“Why are you acting like you don’t care?” I exclaim, letting my blood boil. “You’ve always been like this. You take things at face value and never question anything. It’s like you don’t even care that dad’s gone!”
Piper whips her head around, her eyes wide and mad with rage. It stops me in my tracks.
“You think I don’t care that dad’s gone? That we’re orphans? That we literally have nothing? I can’t believe you would accuse me of that. You didn’t even show up for half of the meeting yesterday! I was the one that found out first. They put all of the stress on me. They told me that dad went broke and never made a will, meaning we have nothing. They told me that they bank is taking the house as compensation for all of our debt. They told me that our tuition is going to run out after this semester.” Piper lowered her eyes to the ground.
“Larkin, they told me we have a half-sister.” My jaw drops to the cracked concrete.
“What? We have a sister?” I cry in disbelief. Piper still doesn’t look at me.
Her voice breaks when she answers. “She goes to Calton.”
We’re starting to attract an audience with our dramatic family problems, so hurriedly, we duck into the car and make the long drive back to Calton.
“Her name is Lissa, and she’s a grade lower than us. ” Piper starts. “They didn’t tell me any specifics, but I’m guessing dad’s business trips involved more than just business. Apparently, he started her at Calton when he started us.” A disgusted look spreads over my face. Betrayed! Lied to! I knew my father wasn’t a saint, but I didn’t think he was the devil.

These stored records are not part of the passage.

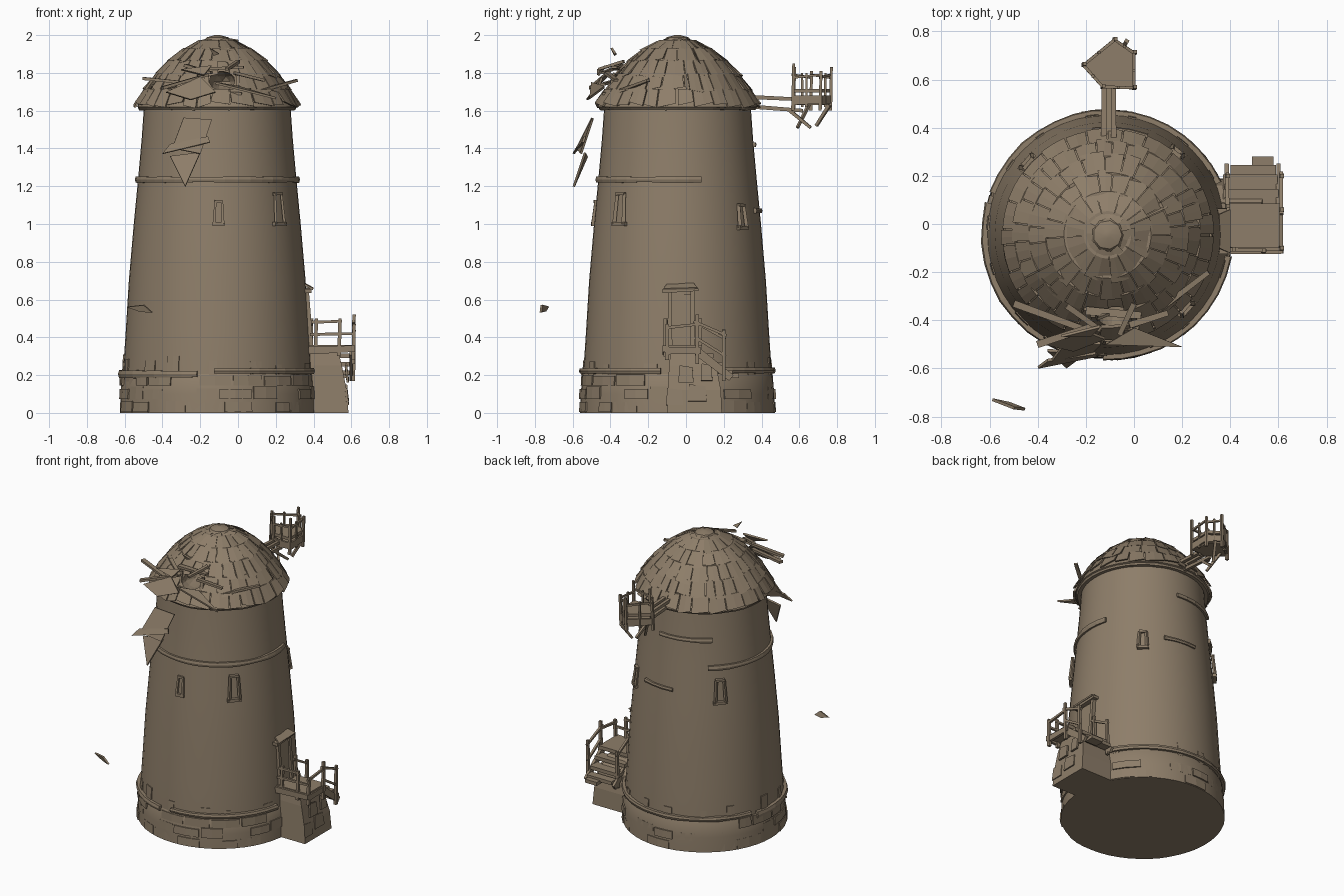
import bpy, bmesh, math, random
from mathutils import Vector

random.seed(4)
CX, CY = -0.11, -0.045          # tower axis
mat = bpy.data.materials.new("weathered brown")
mat.diffuse_color = (0.27, 0.208, 0.142, 1)


def finish(name, bm, smooth=False):
    bmesh.ops.recalc_face_normals(bm, faces=bm.faces)
    me = bpy.data.meshes.new(name)
    bm.to_mesh(me)
    bm.free()
    me.materials.append(mat)
    ob = bpy.data.objects.new(name, me)
    bpy.context.collection.objects.link(ob)
    if smooth:
        bpy.context.view_layer.objects.active = ob
        ob.select_set(True)
        bpy.ops.object.shade_smooth_by_angle(angle=math.radians(35))
        ob.select_set(False)
    return ob


def pol(r, deg, z):
    a = math.radians(deg)
    return Vector((CX + r * math.cos(a), CY + r * math.sin(a), z))


def loft(bm, rings, cap=True):
    """Join closed rings of points into a skin."""
    vs = [[bm.verts.new(p) for p in ring] for ring in rings]
    for a, b in zip(vs, vs[1:]):
        n = len(a)
        for i in range(n):
            bm.faces.new((a[i], a[(i + 1) % n], b[(i + 1) % n], b[i]))
    if cap:
        bm.faces.new(vs[0])
        bm.faces.new(vs[-1])


def lathe(name, profile, n=48):
    bm = bmesh.new()
    loft(bm, [[pol(r, 360 * i / n, z) for i in range(n)] for r, z in profile])
    return finish(name, bm, True)


def beam(bm, p, q, w=0.02, h=None):
    """Square timber from p to q, slightly tapered."""
    p, q, h = Vector(p), Vector(q), h or w
    d = (q - p).normalized()
    s = d.cross(Vector((0, 0, 1)) if abs(d.z) < 0.9 else Vector((0, 1, 0))).normalized()
    t = s.cross(d)
    sect = [(-1, -1), (1, -1), (1, 1), (-1, 1)]
    loft(bm, [[c + (s * a * w + t * b * h) * k / 2 for a, b in sect] for c, k in ((p, 1), (q, 0.85))])


def plate(bm, pts, thick=0.012):
    """Flat polygon with thickness."""
    pts = [Vector(p) for p in pts]
    n = (pts[1] - pts[0]).cross(pts[2] - pts[0]).normalized() * thick
    loft(bm, [pts, [p + n for p in pts]])


def shell_block(bm, a0, a1, lo, hi, depth, lift=0.0, skew=0.0):
    """Curved block between two angles; lo and hi are (radius, height)."""
    for i in range(2):
        b0, b1 = a0 + (a1 - a0) * i / 2, a0 + (a1 - a0) * (i + 1) / 2
        ring = lambda dr: [pol(lo[0] + dr + lift, b0, lo[1] + skew * (i - 1)), pol(lo[0] + dr + lift, b1, lo[1] + skew * i),
                           pol(hi[0] + dr, b1, hi[1]), pol(hi[0] + dr, b0, hi[1])]
        loft(bm, [ring(-depth), ring(depth)])


def hoop(name, a0, a1, r, z, w, h):
    """Timber band bent around the wall."""
    bm = bmesh.new()
    n = max(2, int((a1 - a0) / 9))
    rings = []
    for i in range(n + 1):
        a, k = a0 + (a1 - a0) * i / n, random.uniform(0.8, 1.1)
        rings.append([pol(r + x * w * k, a, z + y * h * k) for x, y in
                      ((-0.6, -0.5), (0.4, -0.5), (0.6, 0), (0.4, 0.5), (-0.6, 0.5))])
    loft(bm, rings)
    finish(name, bm)


# --- masonry shaft and footing
lathe("shaft", [(0.505, 0), (0.5, 0.2), (0.485, 0.42), (0.468, 0.7), (0.442, 1.0), (0.418, 1.25), (0.4, 1.45), (0.388, 1.62)])
lathe("footing", [(0.515, 0), (0.512, 0.1), (0.504, 0.2), (0.494, 0.215)])

# --- raised stones around the foot, some standing above the band
bm = bmesh.new()
for row in range(3):
    a = row * 7
    while a < 360 + row * 7 - 8:
        step = random.uniform(11, 22)
        z0 = row * 0.07 + 0.004
        top = z0 + random.uniform(0.05, 0.066)
        if random.random() < 0.6:
            shell_block(bm, a + 0.8, a + step - 0.8, (0.506 - row * 0.003, z0), (0.503 - row * 0.003, top), random.uniform(0.008, 0.02))
        a += step
for a in range(0, 360, 24):
    a += random.uniform(-5, 5)
    h = random.uniform(0.25, 0.31)
    shell_block(bm, a, a + random.uniform(4, 9), (0.492, 0.2), (0.486, h), 0.013)
finish("foot_stones", bm)

# --- shallow cracks and chipped plaster on the wall
bm = bmesh.new()
for a, z in ((-112, 0.4), (-108, 0.38), (-135, 0.54), (-85, 0.5), (-60, 0.33), (-80, 0.93), (-70, 0.95), (20, 0.62),
             (35, 0.75), (50, 0.9), (60, 0.55), (100, 0.4), (150, 0.5), (190, 0.4), (215, 0.35), (120, 0.8), (75, 0.95)):
    r = 0.505 - 0.072 * z
    w = random.uniform(2, 6)
    shell_block(bm, a, a + w, (r - 0.003, z), (r - 0.006, z + random.uniform(0.012, 0.05)), 0.006, skew=0.01)
finish("wall_chips", bm)

# --- timber bands
hoop("upper_band", 128, 377, 0.424, 1.235, 0.022, 0.032)
hoop("back_band_high", 82, 132, 0.408, 1.42, 0.022, 0.028)
hoop("back_band_low", 68, 98, 0.438, 1.07, 0.024, 0.026)
hoop("lower_band_left", 165, 258, 0.508, 0.205, 0.03, 0.04)
hoop("lower_band_right", 268, 350, 0.508, 0.222, 0.026, 0.03)
hoop("lower_band_back", 25, 160, 0.508, 0.225, 0.024, 0.03)
hoop("eave_band", 0, 360, 0.4, 1.615, 0.03, 0.024)

# --- small framed windows
bm = bmesh.new()
for a, z, w, h, out in ((-89, 1.06, 0.042, 0.12, 0.006), (-43, 1.08, 0.06, 0.16, 0.022),
                        (50, 1.04, 0.05, 0.12, 0.02), (138, 1.08, 0.06, 0.15, 0.022)):
    r = 0.436 + out * 0.6
    da = math.degrees(w / 2 / r)
    for s in (-1, 1):
        beam(bm, pol(r + 0.008, a + s * da * 1.1, z - h / 2), pol(r - 0.008, a + s * da * 0.85, z + h / 2), 0.014, 0.02)
    beam(bm, pol(r + 0.006, a - da * 1.5, z - h / 2), pol(r + 0.006, a + da * 1.5, z - h / 2), 0.024, 0.022)
    beam(bm, pol(r - 0.008, a - da, z + h / 2), pol(r - 0.008, a + da, z + h / 2), 0.024, 0.016)
finish("window_frames", bm)

# --- domed roof core with a hole broken in the front
PROF = [(0.425, 1.62), (0.378, 1.71), (0.318, 1.79), (0.25, 1.862), (0.172, 1.925), (0.09, 1.967), (0.012, 1.985)]
dome = lathe("dome", [(0.38, 1.6)] + PROF)
bm = bmesh.new()
bmesh.ops.create_icosphere(bm, subdivisions=2, radius=1)
for v in bm.verts:
    v.co = Vector((-0.085 + v.co.x * 0.07, -0.36 + v.co.y * 0.16, 1.755 + v.co.z * 0.055))
cutter = finish("hole_cutter", bm)
cutter.hide_render = True
cutter.hide_set(True)
mod = dome.modifiers.new("hole", "BOOLEAN")
mod.object, mod.operation, mod.solver = cutter, "DIFFERENCE", "EXACT"

# --- ragged roof shingles, tier by tier
bm = bmesh.new()
for t, (lo, hi) in enumerate(zip(PROF[:-1], PROF[1:])):
    a, size = t * 9, (13, 14, 16, 19, 27, 50)[t]
    end = a + 360
    while a < end - 2:
        w = min(size * random.uniform(0.65, 1.35), end - a)
        mid = (a + w / 2) % 360
        if not (t in (1, 2) and 262 < mid < 286):
            k = random.uniform(-0.3, 0.18)
            low = (lo[0] + (lo[0] - hi[0]) * -k * 0.6, lo[1] + (hi[1] - lo[1]) * k * 0.6)
            if t == 0:
                low = (lo[0], lo[1] + random.uniform(0, 0.02))
            shell_block(bm, a + 0.5, a + w - 0.3, low, (hi[0] + 0.003, hi[1] + 0.006),
                        0.006, random.uniform(0.004, 0.013), random.uniform(-0.012, 0.012))
        a += w
finish("shingles", bm)
lathe("roof_cap", [(0.075, 1.968), (0.06, 1.988), (0.015, 2.0)], 9)

# --- splintered planks around the hole and flying pieces
bm = bmesh.new()
for p, q, w in (((-0.5, -0.33, 1.77), (-0.2, -0.44, 1.74), 0.03), ((-0.4, -0.5, 1.72), (-0.16, -0.42, 1.79), 0.03),
                ((-0.02, -0.42, 1.8), (0.14, -0.37, 1.76), 0.028), ((-0.2, -0.36, 1.82), (0.03, -0.38, 1.83), 0.035),
                ((-0.17, -0.42, 1.7), (0.02, -0.43, 1.69), 0.028), ((-0.28, -0.34, 1.84), (-0.14, -0.44, 1.8), 0.025),
                ((0.0, -0.33, 1.86), (-0.06, -0.46, 1.82), 0.024), ((-0.16, -0.4, 1.72), (-0.17, -0.38, 1.8), 0.024),
                ((0.0, -0.4, 1.72), (0.0, -0.38, 1.8), 0.024), ((0.1, -0.36, 1.7), (0.31, -0.2, 1.76), 0.025)):
    beam(bm, p, q, w, 0.016)
for pts in (((-0.12, -0.5, 1.74), (0.2, -0.51, 1.66), (0.0, -0.43, 1.72)),
            ((-0.38, -0.5, 1.7), (-0.2, -0.45, 1.78), (-0.12, -0.48, 1.7), (-0.25, -0.53, 1.66)),
            ((-0.3, -0.47, 1.82), (-0.14, -0.43, 1.84), (-0.18, -0.47, 1.79)),
            ((-0.35, -0.57, 1.4), (-0.2, -0.55, 1.37), (-0.14, -0.49, 1.55), (-0.29, -0.49, 1.56)),
            ((-0.4, -0.59, 1.37), (-0.15, -0.54, 1.43), (-0.16, -0.53, 1.46), (-0.36, -0.56, 1.42)),
            ((-0.36, -0.53, 1.36), (-0.2, -0.54, 1.38), (-0.28, -0.6, 1.2)),
            ((-0.15, -0.4, 1.93), (-0.1, -0.38, 1.9), (-0.13, -0.38, 1.89)),
            ((-0.59, -0.735, 0.56), (-0.5, -0.77, 0.57), (-0.455, -0.775, 0.53), (-0.52, -0.75, 0.535))):
    plate(bm, pts)
finish("broken_planks", bm)

# --- hanging lookout on the back
bm = bmesh.new()
deck = [(-0.21, 0.66), (-0.13, 0.57), (0.0, 0.565), (0.0, 0.71), (-0.08, 0.765)]
plate(bm, [(x, y, 1.695) for x, y in deck], 0.02)
plate(bm, [(x * 0.9 - 0.01, y * 0.9 + 0.066, 1.63) for x, y in deck], 0.016)
for i, (x, y) in enumerate(deck):
    x2, y2 = deck[(i + 1) % 5]
    mx, my = (x + x2) / 2, (y + y2) / 2
    beam(bm, (x, y, 1.6), (x + 0.005, y + 0.005, 1.81 + 0.02 * (i % 3)), 0.017)
    beam(bm, (mx, my, 1.62), (mx, my, 1.8), 0.013)
    beam(bm, (x, y, 1.775), (x2, y2, 1.79), 0.013)
    beam(bm, (x, y, 1.655), (x2, y2, 1.66), 0.014, 0.05)
for x in (-0.125, -0.085):
    beam(bm, (x, 0.28, 1.675), (x, 0.6, 1.66), 0.024, 0.022)
beam(bm, (-0.105, 0.3, 1.625), (-0.105, 0.62, 1.6), 0.022)
beam(bm, (-0.105, 0.55, 1.6), (-0.08, 0.66, 1.51), 0.018)
beam(bm, (-0.03, 0.76, 1.63), (-0.07, 0.69, 1.52), 0.018)
beam(bm, (-0.17, 0.66, 1.65), (-0.1, 0.59, 1.51), 0.016)
finish("lookout", bm)

# --- stone plinth below the porch
bm = bmesh.new()
rect = lambda x0, x1, y0, y1, z: [(x0, y0, z), (x1, y0, z), (x1, y1, z), (x0, y1, z)]
loft(bm, [rect(0.25, 0.585, -0.1, 0.19, 0), rect(0.25, 0.575, -0.095, 0.185, 0.12),
          rect(0.25, 0.55, -0.09, 0.16, 0.25), rect(0.25, 0.53, -0.08, 0.09, 0.33)])
for y, z, s in ((-0.06, 0.04, 0.09), (0.06, 0.06, 0.1), (0.0, 0.16, 0.08), (0.11, 0.17, 0.06)):
    plate(bm, [(0.575, y - s / 2, z), (0.577, y + s / 2, z), (0.565, y + s / 2.3, z + 0.08), (0.566, y - s / 2.3, z + 0.09)], 0.012)
finish("porch_plinth", bm)

# --- porch deck and steps going down towards the back
bm = bmesh.new()
for x0, x1, y0, y1, z in ((0.34, 0.61, -0.11, 0.085, 0.335), (0.37, 0.6, 0.075, 0.145, 0.29),
                          (0.37, 0.595, 0.13, 0.205, 0.245), (0.4, 0.59, 0.19, 0.245, 0.2), (0.49, 0.58, 0.215, 0.28, 0.185)):
    loft(bm, [rect(x0, x1, y0, y1, z), rect(x0, x1, y0, y1, z + 0.024)])
for x in (0.385, 0.6):
    beam(bm, (x, 0.06, 0.325), (x, 0.24, 0.185), 0.02, 0.045)
beam(bm, (0.37, -0.115, 0.33), (0.62, -0.115, 0.34), 0.02, 0.04)
beam(bm, (0.61, -0.11, 0.33), (0.61, 0.08, 0.33), 0.02, 0.04)
finish("porch_steps", bm)

# --- porch railings
bm = bmesh.new()
for x, y, z0, z1 in ((0.41, -0.105, 0.33, 0.5), (0.535, -0.11, 0.3, 0.5), (0.61, -0.1, 0.28, 0.47), (0.61, 0.06, 0.26, 0.52),
                     (0.61, 0.2, 0.17, 0.44), (0.385, 0.2, 0.17, 0.42), (0.385, 0.075, 0.3, 0.5)):
    beam(bm, (x, y, z0), (x + 0.005, y, z1), 0.02)
for p, q in (((0.39, -0.105, 0.48), (0.55, -0.11, 0.485)), ((0.38, -0.105, 0.415), (0.62, -0.105, 0.42)),
             ((0.612, -0.11, 0.45), (0.612, 0.07, 0.47)), ((0.612, 0.04, 0.485), (0.612, 0.215, 0.41)),
             ((0.612, 0.05, 0.4), (0.612, 0.21, 0.3)), ((0.388, 0.05, 0.48), (0.388, 0.21, 0.39))):
    beam(bm, p, q, 0.016)
finish("porch_railings", bm)

# --- doorway with posts and hood
bm = bmesh.new()
for y in (-0.085, 0.035):
    beam(bm, (0.385, y, 0.34), (0.362, y, 0.65), 0.03, 0.025)
beam(bm, (0.365, -0.125, 0.645), (0.365, 0.065, 0.655), 0.05, 0.022)
plate(bm, [(0.35, -0.1, 0.675), (0.395, -0.12, 0.65), (0.395, 0.06, 0.655), (0.35, 0.04, 0.68)], 0.01)
plate(bm, [(0.373, -0.075, 0.35), (0.373, 0.025, 0.35), (0.36, 0.025, 0.63), (0.36, -0.075, 0.63)], 0.008)
finish("doorway", bm)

“She doesn’t know either, though,” Piper finishes. “No one’s ever told her. She thinks her great aunt is paying for her tuition.”
Piper was calm now. Getting things off her chest always alleviates her stress. She turned some radio station on. Sound or static, it makes no difference to me. I know I have a problem to fix, and her name is Lissa.